In addition to understanding the evolving regulatory landscape, grocers also need to educate themselves about CBD to help consumers make informed purchases. Since the category is new, there’s a general lack of factual information about CBD. This knowledge gap creates an opportunity for grocers to be a trusted source of information for those purchasing CBD products.
Unfortunately, there have been documented instances of companies and brands trying to pass off inferior products. To combat this, grocers need to identify brands offering high-quality and accurately labeled products. Look for brands that provide ample product information on their packaging and/or websites, including the source of raw materials, manufacturing details and an avenue to inquire about more information.
Research, info on CBD are Continually Growing
Research on CBD is being conducted at a rapid pace. Grocers should find the most recent and credible information on CBD products. Sources of good information include government agencies and universities that are partnering on research into the benefits of cannabinoids, new-use cases and advances in hemp production. Additionally, as third-party data companies begin to capture sales data, the role of science and category management will play a big part in helping to drive brand and assortment decisions.
Moving forward, we will continue to learn about CBD products, the ways they fit into consumers’ lives and how they'll be managed through regulation. Research and laws will evolve. Product categories and applications will expand.
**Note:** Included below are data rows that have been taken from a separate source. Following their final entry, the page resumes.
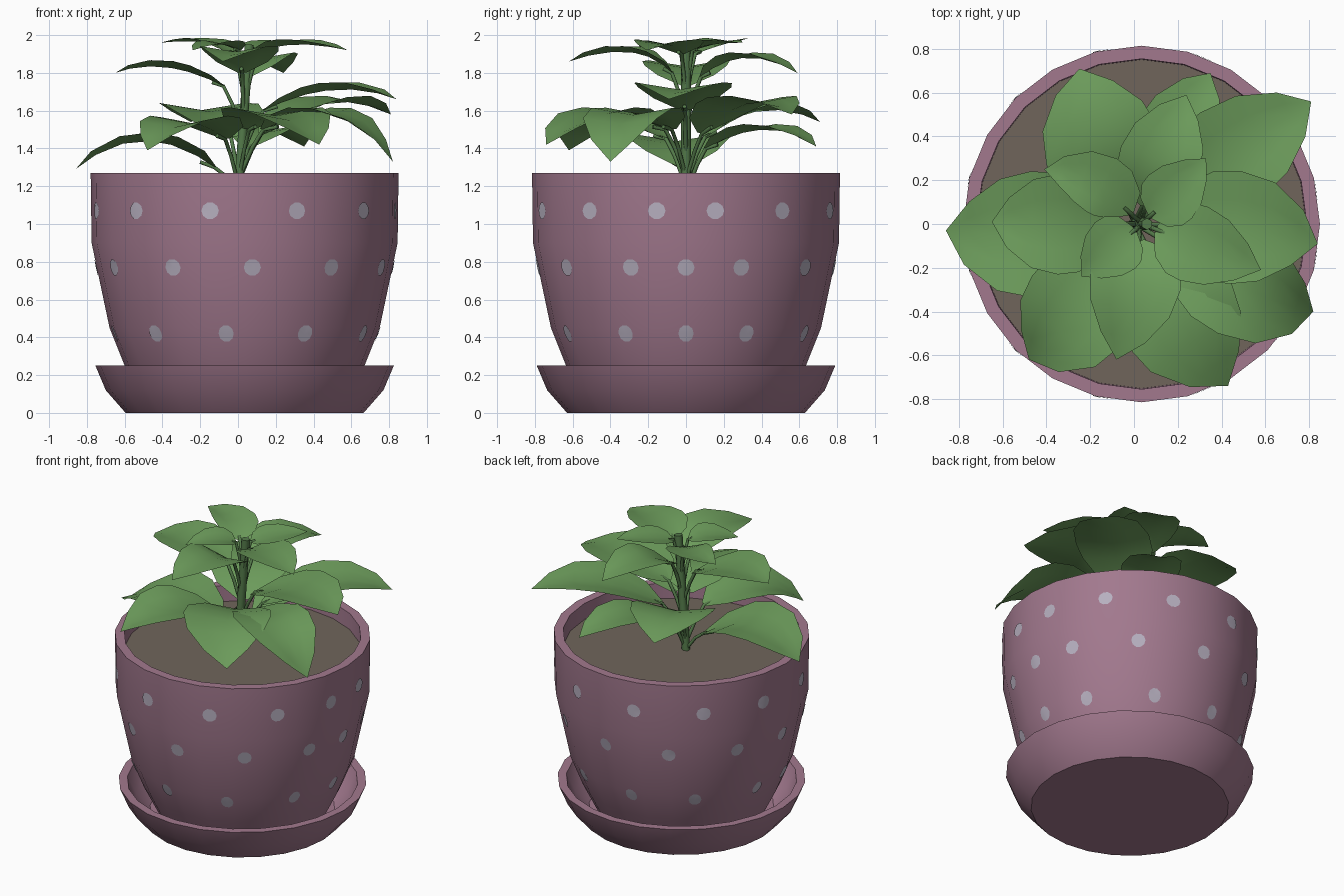
import bpy, bmesh, math
from mathutils import Vector

cube = bpy.data.objects.get("Cube")
if cube:
    bpy.data.objects.remove(cube)

SIDES = 24
CENTRE = Vector((0.035, 0, 0))


def material(name, rgb):
    m = bpy.data.materials.new(name)
    m.use_nodes = True
    m.diffuse_color = (*rgb, 1)
    node = next(n for n in m.node_tree.nodes if n.type == "BSDF_PRINCIPLED")
    node.inputs["Base Color"].default_value = (*rgb, 1)
    node.inputs["Roughness"].default_value = 0.8
    return m


MAUVE = material("mauve glaze", (0.36, 0.19, 0.27))
DOT = material("pale dots", (0.47, 0.43, 0.52))
SOIL = material("soil", (0.16, 0.13, 0.105))
GREEN = material("leaf green", (0.15, 0.33, 0.105))
STALK = material("stalk green", (0.09, 0.2, 0.07))


def finish(name, bm, mat, angle=35):
    mesh = bpy.data.meshes.new(name)
    bm.to_mesh(mesh)
    bm.free()
    ob = bpy.data.objects.new(name, mesh)
    bpy.context.collection.objects.link(ob)
    mesh.materials.append(mat)
    bpy.ops.object.select_all(action="DESELECT")
    ob.select_set(True)
    bpy.context.view_layer.objects.active = ob
    bpy.ops.object.shade_smooth_by_angle(angle=math.radians(angle))
    return ob


def lathe(name, profile, mat):
    """Revolve (radius, height) points around the pot axis."""
    bm = bmesh.new()
    pts = [bm.verts.new(CENTRE + Vector((r, 0, z))) for r, z in profile]
    edges = [bm.edges.new(p) for p in zip(pts, pts[1:])]
    bmesh.ops.spin(bm, geom=pts + edges, cent=CENTRE, axis=(0, 0, 1),
                   angle=math.tau, steps=SIDES)
    bmesh.ops.remove_doubles(bm, verts=bm.verts, dist=0.0005)
    bmesh.ops.recalc_face_normals(bm, faces=bm.faces)
    return finish(name, bm, mat)


# Pot, saucer and soil
wall = [(0.54, 0.06), (0.635, 0.25), (0.715, 0.45), (0.81, 0.9), (0.815, 1.27)]
lathe("pot", [(0, 0.06)] + wall + [(0.755, 1.27), (0.75, 1.1), (0, 1.1)], MAUVE)
lathe("saucer", [(0, 0), (0.63, 0), (0.735, 0.12), (0.79, 0.25), (0.735, 0.25),
                 (0.68, 0.13), (0.59, 0.05), (0, 0.05)], MAUVE)
lathe("soil", [(0.752, 1.16), (0, 1.16)], SOIL)


# Polka dots that hug the faceted pot wall
def on_wall(angle, z):
    for (r0, z0), (r1, z1) in zip(wall, wall[1:]):
        if z <= z1:
            r = r0 + (r1 - r0) * (z - z0) / (z1 - z0)
            break
    step = math.tau / SIDES
    r *= math.cos(step / 2) / math.cos(angle % step - step / 2)
    r += 0.005
    return CENTRE + Vector((r * math.cos(angle), r * math.sin(angle), z))


rows = [(1.07, [11, 39, 70, 103, 135, 165]),
        (0.77, [0, 22, 54, 87, 119, 152, 180]),
        (0.42, [0, 27, 63, 98, 132, 168])]
bm = bmesh.new()
for z, degrees in rows:
    for deg in sorted({s * d % 360 for d in degrees for s in (1, -1)}):
        a = math.radians(deg)
        hub = bm.verts.new(on_wall(a, z))
        ring = []
        for i in range(10):
            t = math.tau * i / 10
            ring.append(bm.verts.new(on_wall(a + 0.058 * math.cos(t),
                                             z + 0.045 * math.sin(t))))
        for i in range(10):
            bm.faces.new((hub, ring[i - 1], ring[i]))
finish("polka_dots", bm, DOT)


# Stalks
def tube(name, points, radius):
    curve = bpy.data.curves.new(name, "CURVE")
    curve.dimensions = "3D"
    curve.bevel_depth = radius
    curve.bevel_resolution = 1
    curve.use_fill_caps = True
    line = curve.splines.new("POLY")
    line.points.add(len(points) - 1)
    for p, co in zip(line.points, points):
        p.co = (*co, 1)
    curve.materials.append(STALK)
    ob = bpy.data.objects.new(name, curve)
    bpy.context.collection.objects.link(ob)


def stem_at(z):
    return Vector((0.075 * (z - 1.16), 0, z))


tube("main_stem", [stem_at(z) for z in (1.14, 1.4, 1.7, 1.95)], 0.027)

# Leaf blades: tip, middle of blade, half width, height of blade base
leaves = [
    ((.33, .30, 1.96), (.18, .14, 1.95), .14, 1.92),
    ((-.24, -.24, 1.92), (-.1, -.11, 1.95), .14, 1.92),
    ((-.41, .25, 1.96), (-.17, .19, 1.96), .14, 1.9),
    ((.58, -.21, 1.92), (.3, -.1, 1.95), .18, 1.9),
    ((.24, .59, 1.8), (.13, .32, 1.88), .19, 1.78),
    ((-.08, -.62, 1.86), (0, -.3, 1.91), .21, 1.8),
    ((-.65, .01, 1.8), (-.38, 0, 1.83), .23, 1.73),
    ((-.86, -.03, 1.29), (-.5, -.05, 1.44), .29, 1.3),
    ((-.25, .71, 1.54), (-.16, .4, 1.6), .27, 1.46),
    ((.35, .69, 1.41), (.2, .42, 1.5), .19, 1.4),
    ((.81, .56, 1.58), (.48, .34, 1.64), .24, 1.48),
    ((.84, -.09, 1.66), (.5, -.02, 1.71), .26, 1.6),
    ((.82, -.4, 1.33), (.52, -.3, 1.57), .24, 1.5),
    ((.43, -.74, 1.42), (.22, -.44, 1.57), .28, 1.5),
    ((-.48, -.62, 1.39), (-.28, -.42, 1.53), .26, 1.45),
]
outline = [(0, .12), (.12, .65), (.3, .95), (.45, 1), (.65, .88), (.85, .5), (1, 0)]


def leaf(index, tip, mid, half, base_z):
    tip, mid = Vector(tip), Vector(mid)
    root = stem_at(max(1.16, base_z - 0.25))
    base = root.lerp(mid, 0.25)
    base.z = base_z
    bm = bmesh.new()
    strips = []
    for t, w in outline:
        # Smooth midrib passing through base, middle and tip
        p = (base * (2 * t - 1) * (t - 1) + mid * 4 * t * (1 - t)
             + tip * t * (2 * t - 1))
        along = (base * (4 * t - 3) + mid * (4 - 8 * t) + tip * (4 * t - 1))
        side = along.cross(Vector((0, 0, 1))).normalized()
        up = side.cross(along).normalized()
        strips.append([bm.verts.new(p + side * half * w * s
                                    + up * half * w * 0.16 * abs(s))
                       for s in (-1, -0.5, 0, 0.5, 1)])
    for a, b in zip(strips, strips[1:]):
        for i in range(4):
            bm.faces.new((a[i], a[i + 1], b[i + 1], b[i]))
    bmesh.ops.remove_doubles(bm, verts=bm.verts, dist=0.0005)
    bmesh.ops.recalc_face_normals(bm, faces=bm.faces)
    if sum(f.normal.z for f in bm.faces) < 0:
        bmesh.ops.reverse_faces(bm, faces=bm.faces)
    finish(f"leaf_{index}", bm, GREEN, 60)
    bend = root.lerp(base, 0.55) + Vector((0, 0, 0.02))
    tube(f"leaf_stalk_{index}", [root, bend, base, base.lerp(mid, 0.2)], 0.011)


for n, row in enumerate(leaves, 1):
    leaf(n, *row)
For now, one thing is certain: The industry is continuing to grow at a rapid pace and will create new opportunities for grocers in the year ahead.
Jon Murray is the VP of sales, global specialty products for Morrisville, N.C.-based Pyxus International Inc., where he is responsible for leading the development and execution of channel and selling strategies for Pyxus’ affiliated Read More